Crossfield, 84, of Herndon, Va., was alone in his single-engine, 1960s-era Cessna 210A when he crashed in rural Gordon County after leaving Prattville, Ala., bound for Herndon, the Atlanta Journal-Constitution said. There were thunderstorms and hail reported in the area.

Crossfield made history on Nov. 20, 1953, when he became the first pilot to reach twice the speed of sound.
Lots of 'em are Democrats

Paul Hsieh's entry on the "Waiter Rule" is a must-read.
How can a busy CEO determine if one of his employees is genuinely nice or is a jerk merely pretending to be nice in order to suck up to the boss? According to this article, the most reliable test is how he or she treats the waiter....
He goes on to note that the jerks "view others (either above or below them on the ladder) as merely a means to an end, and the key attribute they focus on with respect to other people is the power relationship". This type is merely annoying to observe. They are insufferable as superiors and should be avoided if at all possible. So go read the post if you haven't already. It's advice I could have used years ago.

Kinda reminds me of John F. "Don't you know who I am?" Kerry....

Landmark Bridge in Rhode Island Demolished

Lubber's Line, who was reminded of his Navy days by a recent post of mine on the Antarctic, coincidentally recently reminded me of one of my past lives. His news of the demolition of the Jamestown Bridge prompted me to refresh my Rhode Island geography a bit.

Way back when I was just out of college and making my way through Naval Officer Candidate School, it was located in Newport, Rhode Island, adjacent to Narragansett Bay, and therefore in plain sight of a very high suspension bridge which everyone used as a metaphor for the sixteen weeks we had to endure. I distinctly remember the Chief in charge of our company having us chase off a flock of geese in a field -- by marching straight at them -- before he called us to a halt and had us look at the bridge for a moment. He helpfully reminded us that we were scarcely an eighth of the way across "the bridge" (i.e., in week two of the sixteen) before making us do push-ups among the bird droppings. We'll just say that geese lay more than one kind of "egg", and leave it at that....

OCS is, I am pretty sure, no longer in Newport, having moved, I think to Orlando, Florida and then perhaps to Pensacola. But is "the" bridge still there? I don't remember what the bridge was called, but Lubber's Line says that the Jamestown Bridge, which serves state route 138, crosses the "west passage of Narragansett Bay", which is clearly not the side closest to where OCS was.

Perhaps if Lubber's Line happens by, he can confirm that I am right, that "the bridge" I remember still stands -- or at least congratulate me on being lucid enough to remember what I did, and spry enough to type it all out!

-- CAV


Lubber's Line said...

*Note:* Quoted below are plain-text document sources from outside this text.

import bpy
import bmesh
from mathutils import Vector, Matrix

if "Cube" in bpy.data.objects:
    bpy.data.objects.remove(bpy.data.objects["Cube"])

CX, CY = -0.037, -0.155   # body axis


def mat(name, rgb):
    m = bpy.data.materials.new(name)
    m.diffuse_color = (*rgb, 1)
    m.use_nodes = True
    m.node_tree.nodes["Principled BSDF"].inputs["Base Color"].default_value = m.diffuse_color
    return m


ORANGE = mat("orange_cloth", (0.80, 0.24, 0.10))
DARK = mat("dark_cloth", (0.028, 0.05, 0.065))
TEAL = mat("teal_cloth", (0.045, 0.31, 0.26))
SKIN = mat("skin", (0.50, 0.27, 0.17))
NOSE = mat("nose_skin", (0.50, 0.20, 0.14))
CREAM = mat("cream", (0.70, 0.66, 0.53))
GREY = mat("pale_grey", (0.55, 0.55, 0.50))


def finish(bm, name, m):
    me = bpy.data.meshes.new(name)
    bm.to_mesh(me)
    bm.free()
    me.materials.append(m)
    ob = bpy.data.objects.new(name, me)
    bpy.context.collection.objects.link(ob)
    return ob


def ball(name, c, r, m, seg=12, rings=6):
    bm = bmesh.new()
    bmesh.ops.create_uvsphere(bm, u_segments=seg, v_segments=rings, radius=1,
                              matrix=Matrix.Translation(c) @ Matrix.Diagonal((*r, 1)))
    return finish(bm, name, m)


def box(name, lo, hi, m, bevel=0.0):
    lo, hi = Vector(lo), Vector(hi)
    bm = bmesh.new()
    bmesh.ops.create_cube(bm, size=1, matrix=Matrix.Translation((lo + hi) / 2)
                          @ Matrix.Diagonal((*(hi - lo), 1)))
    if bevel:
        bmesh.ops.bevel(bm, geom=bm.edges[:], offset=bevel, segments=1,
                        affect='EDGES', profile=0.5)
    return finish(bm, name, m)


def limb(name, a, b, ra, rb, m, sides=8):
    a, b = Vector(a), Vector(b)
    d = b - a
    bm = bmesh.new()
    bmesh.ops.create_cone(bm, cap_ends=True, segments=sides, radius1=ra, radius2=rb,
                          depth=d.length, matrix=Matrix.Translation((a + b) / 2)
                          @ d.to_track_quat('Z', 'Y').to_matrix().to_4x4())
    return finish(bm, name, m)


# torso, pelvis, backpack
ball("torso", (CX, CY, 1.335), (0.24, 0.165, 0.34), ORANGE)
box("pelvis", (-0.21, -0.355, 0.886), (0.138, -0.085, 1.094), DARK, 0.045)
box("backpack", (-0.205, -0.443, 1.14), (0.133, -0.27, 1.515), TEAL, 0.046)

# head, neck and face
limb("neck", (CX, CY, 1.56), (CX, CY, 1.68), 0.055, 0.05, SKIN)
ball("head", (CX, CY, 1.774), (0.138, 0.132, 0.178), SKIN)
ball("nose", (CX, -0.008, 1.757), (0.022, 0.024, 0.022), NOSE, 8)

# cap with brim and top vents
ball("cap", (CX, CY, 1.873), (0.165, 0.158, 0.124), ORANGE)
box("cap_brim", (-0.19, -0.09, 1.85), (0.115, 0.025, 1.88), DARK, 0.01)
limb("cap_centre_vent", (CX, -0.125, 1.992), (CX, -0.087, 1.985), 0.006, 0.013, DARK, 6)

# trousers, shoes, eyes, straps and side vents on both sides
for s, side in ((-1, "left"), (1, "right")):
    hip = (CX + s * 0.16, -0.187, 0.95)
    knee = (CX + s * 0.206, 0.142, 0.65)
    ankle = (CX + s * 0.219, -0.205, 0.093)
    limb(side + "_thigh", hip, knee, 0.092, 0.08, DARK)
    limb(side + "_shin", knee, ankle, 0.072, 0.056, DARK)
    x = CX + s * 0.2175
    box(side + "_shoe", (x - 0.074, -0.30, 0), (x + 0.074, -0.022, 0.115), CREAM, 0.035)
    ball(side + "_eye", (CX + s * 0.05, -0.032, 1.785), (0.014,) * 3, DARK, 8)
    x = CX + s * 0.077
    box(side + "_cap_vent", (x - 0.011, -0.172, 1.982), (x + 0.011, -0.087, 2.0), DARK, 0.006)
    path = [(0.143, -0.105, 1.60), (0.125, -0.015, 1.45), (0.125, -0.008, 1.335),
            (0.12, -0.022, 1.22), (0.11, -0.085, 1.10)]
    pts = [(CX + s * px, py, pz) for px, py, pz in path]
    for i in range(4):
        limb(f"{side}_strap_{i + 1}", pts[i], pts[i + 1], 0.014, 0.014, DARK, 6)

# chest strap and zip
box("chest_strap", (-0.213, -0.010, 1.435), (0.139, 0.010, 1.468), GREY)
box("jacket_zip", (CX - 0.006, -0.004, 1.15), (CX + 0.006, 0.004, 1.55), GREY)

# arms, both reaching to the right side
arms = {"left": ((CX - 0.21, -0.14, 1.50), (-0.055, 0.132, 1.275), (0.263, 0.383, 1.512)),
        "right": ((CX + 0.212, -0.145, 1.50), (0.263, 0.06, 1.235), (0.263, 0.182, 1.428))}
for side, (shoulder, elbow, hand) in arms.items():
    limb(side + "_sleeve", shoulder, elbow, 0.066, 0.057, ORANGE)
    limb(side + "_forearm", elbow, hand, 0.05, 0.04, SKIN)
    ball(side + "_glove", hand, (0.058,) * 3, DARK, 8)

Gus, your geography is correct, the bridge your OCS Chief was pointing out was the “Newport Bridge”, it was built in 1969, and yes it is still standing. It was officially renamed the “Claiborne Pell” Bridge after the former RI Senator, father of the Pell college grant program and part time moonbat (Supporter of government research into UFOs and psychic viewing). The locales still call it the “Newport Bridge” and it spans the bay’s east passage with great views of the Naval War College and City of Newport.

The “Jamestown” bridge spans the west passage of Narragansett Bay with the island of Conanicut and town of Jamestown in the middle. Up until the demolition we had two Jamestown Bridges, the condemned OLD Jamestown Bridge and the NEW “Jamestown-Verrazano” Bridge a few hundred feet to the north. As with the Claiborne Pell Bridge the locals don’t call it the Jamestown-Verrazano Bridge just the “Jamestown Bridge”.

Rhode Islanders, living in the smallest state, like their driving distances short and apparently bridge names as well.

About you being “lucid” enough to remember “ancient” history, I’ll continue to read your blog and reserve judgment, so far so good though ;-)

Gus Van Horn said...


Thanks for stopping by and giving me the gouge on those bridges, and on Senator Pell, for that matter!

As I think more and more about it, I think I can hazily recollect having to drive across the old Jamestown Bridge on the way to OCS. That would indeed be nerve-wracking in icy conditions.